Using Research Networks to Assess Clinical Severity of an Emerging Influenza Pandemic

Lone Simonsen*, Elizabeth Higgs, Robert J Taylor, Deborah Wentworth , Al Cozzi-Lepri, Sarah Pett, Dominic E. Dwyer, Richard Davey, Ruth Lynfield, Marcelo Losso, Kathleen Morales, Marshall J. Glesby, Josef Weckx, Dianne Carey, Cliff Lane, Jens Lundgren, INSIGHT Influenza FLU 002 study group, INSIGHT Influenza FLU 003 Study Group

*Corresponding author

Publikation: Bidrag til tidsskriftTidsskriftartikelForskningpeer review

Abstract

BACKGROUND:
Early clinical severity assessments during the 2009 influenza A H1N1 pandemic (pH1N1) overestimated clinical severity due to selection bias and other factors. We retrospectively investigated how to use data from the International Network for Strategic Initiatives in Global HIV Trials, a global clinical influenza research network, to make more accurate case fatality ratio (CFR) estimates early in a future pandemic, an essential part of pandemic response.
METHODS:
We estimated the CFR of medically attended influenza (CFRMA) as the product of probability of hospitalization given confirmed outpatient influenza and the probability of death given hospitalization with confirmed influenza for the pandemic (2009-2011) and post-pandemic (2012-2015) periods. We used literature survey results on health-seeking behavior to convert that estimate to CFR among all infected persons (CFRAR).
RESULTS:
During the pandemic period, 5.0% (3.1%-6.9%) of 561 pH1N1-positive outpatients were hospitalized. Of 282 pH1N1-positive inpatients, 8.5% (5.7%-12.6%) died. CFRMA for pH1N1 was 0.4% (0.2%-0.6%) in the pandemic period 2009-2011 but declined 5-fold in young adults during the post-pandemic period compared to the level of seasonal influenza in the post-pandemic period 2012-2015. CFR for influenza-negative patients did not change over time. We estimated the 2009 pandemic CFRAR to be 0.025%, 16-fold lower than CFRMA.
CONCLUSIONS:
Data from a clinical research network yielded accurate pandemic severity estimates, including increased severity among younger people. Going forward, clinical research networks with a global presence and standardized protocols would substantially aid rapid assessment of clinical severity.
OriginalsprogEngelsk
TidsskriftClinical Infectious Diseases
Vol/bind67
Udgave nummer3
Sider (fra-til)341-349
Antal sider9
ISSN1058-4838
DOI
StatusUdgivet - 8 maj 2018

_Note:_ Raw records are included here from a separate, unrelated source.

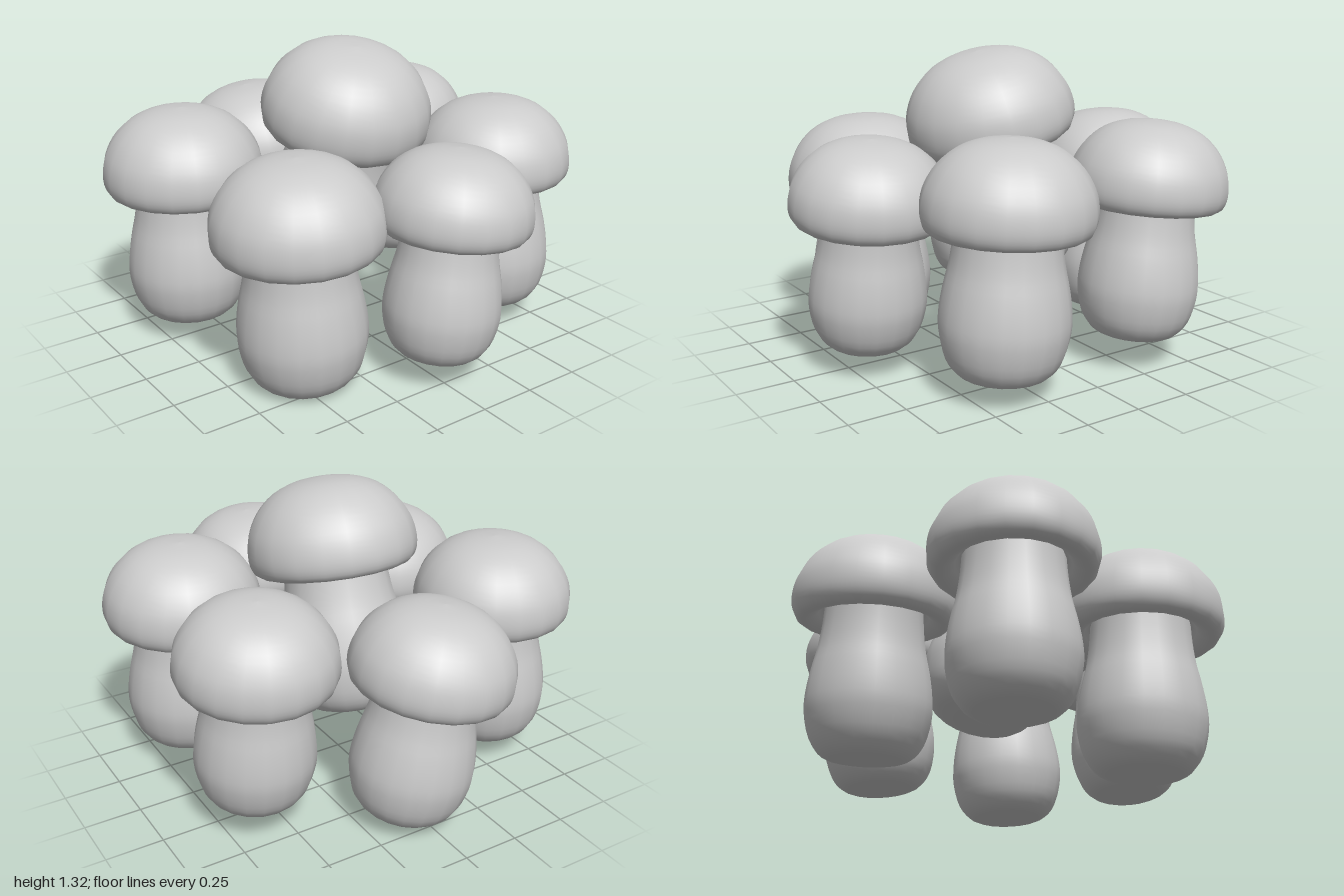
import * as THREE from 'three';

const material = new THREE.MeshStandardMaterial({ color: 0xcccccc });
const SIDES = 20;

// Smooth turned solid from a few [radius, height] points, bottom to top
function turned(points, steps) {
  const curve = new THREE.SplineCurve(points.map(([r, y]) => new THREE.Vector2(r, y)));
  const profile = curve.getPoints(steps).map((p) => new THREE.Vector2(Math.max(p.x, 0), p.y));
  return new THREE.LatheGeometry(profile, SIDES);
}

// Bulbous stem, one unit tall mushroom
const stemGeometry = turned([
  [0, 0], [0.11, 0.003], [0.19, 0.022], [0.245, 0.09], [0.273, 0.2], [0.273, 0.29],
  [0.258, 0.39], [0.236, 0.49], [0.222, 0.6], [0.215, 0.72],
], 27);

// Domed cap with a rolled rim and a recessed underside
const capGeometry = turned([
  [0.12, 0.7], [0.215, 0.68], [0.255, 0.635], [0.3, 0.612], [0.338, 0.625], [0.359, 0.67],
  [0.36, 0.735], [0.342, 0.805], [0.295, 0.883], [0.22, 0.948], [0.12, 0.987], [0, 1],
], 33);

// One mushroom: foot position, size, and lean towards +x and +z in radians
function makeMushroom(name, [x, y, z], size, capSize, leanX, leanZ) {
  const group = new THREE.Group();
  group.name = name;
  const stem = new THREE.Mesh(stemGeometry, material);
  stem.name = 'stem';
  const cap = new THREE.Mesh(capGeometry, material);
  cap.name = 'cap';
  cap.scale.set(capSize, 1, capSize);
  group.add(stem, cap);
  group.position.set(x, y, z);
  group.rotation.set(leanZ, 0, -leanX);
  group.scale.setScalar(size);
  return group;
}

export function createModel() {
  const cluster = new THREE.Group();
  cluster.name = 'mushroomCluster';
  cluster.add(
    // Raised middle mushroom, tipped forward
    makeMushroom('centreMushroom', [0.01, 0.31, -0.14], 1.03, 1, 0, 0.24),
    // Ring of six around it
    makeMushroom('frontMushroom', [0.02, 0.105, 0.67], 0.9, 1.02, 0.1, 0),
    makeMushroom('frontLeftMushroom', [0.6, 0.085, 0.365], 0.965, 1, 0, -0.04),
    makeMushroom('backLeftMushroom', [0.6, 0.125, -0.31], 0.93, 1, 0, -0.09),
    makeMushroom('backMushroom', [0.06, 0.045, -0.62], 0.955, 1, -0.15, -0.06),
    makeMushroom('backRightMushroom', [-0.61, 0.085, -0.32], 0.965, 1, 0, 0),
    makeMushroom('frontRightMushroom', [-0.455, 0.005, 0.385], 0.995, 1, -0.04, 0.01),
  );
  return cluster;
}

Bibliografisk note

This article has been found as a ’Free Version’ from the Publisher on January 30 2019. When access to the article closes, please notify rucforsk@ruc.dk

Citer dette

Simonsen, L., Higgs, E., Taylor, R. J., Wentworth , D., Cozzi-Lepri, A., Pett, S., Dwyer, D. E., Davey, R., Lynfield, R., Losso, M., Morales, K., Glesby, M. J., Weckx, J., Carey, D., Lane, C., Lundgren, J., INSIGHT Influenza FLU 002 study group, & INSIGHT Influenza FLU 003 Study Group (2018). Using Research Networks to Assess Clinical Severity of an Emerging Influenza Pandemic. Clinical Infectious Diseases, 67(3), 341-349. https://doi.org/10.1093/cid/ciy088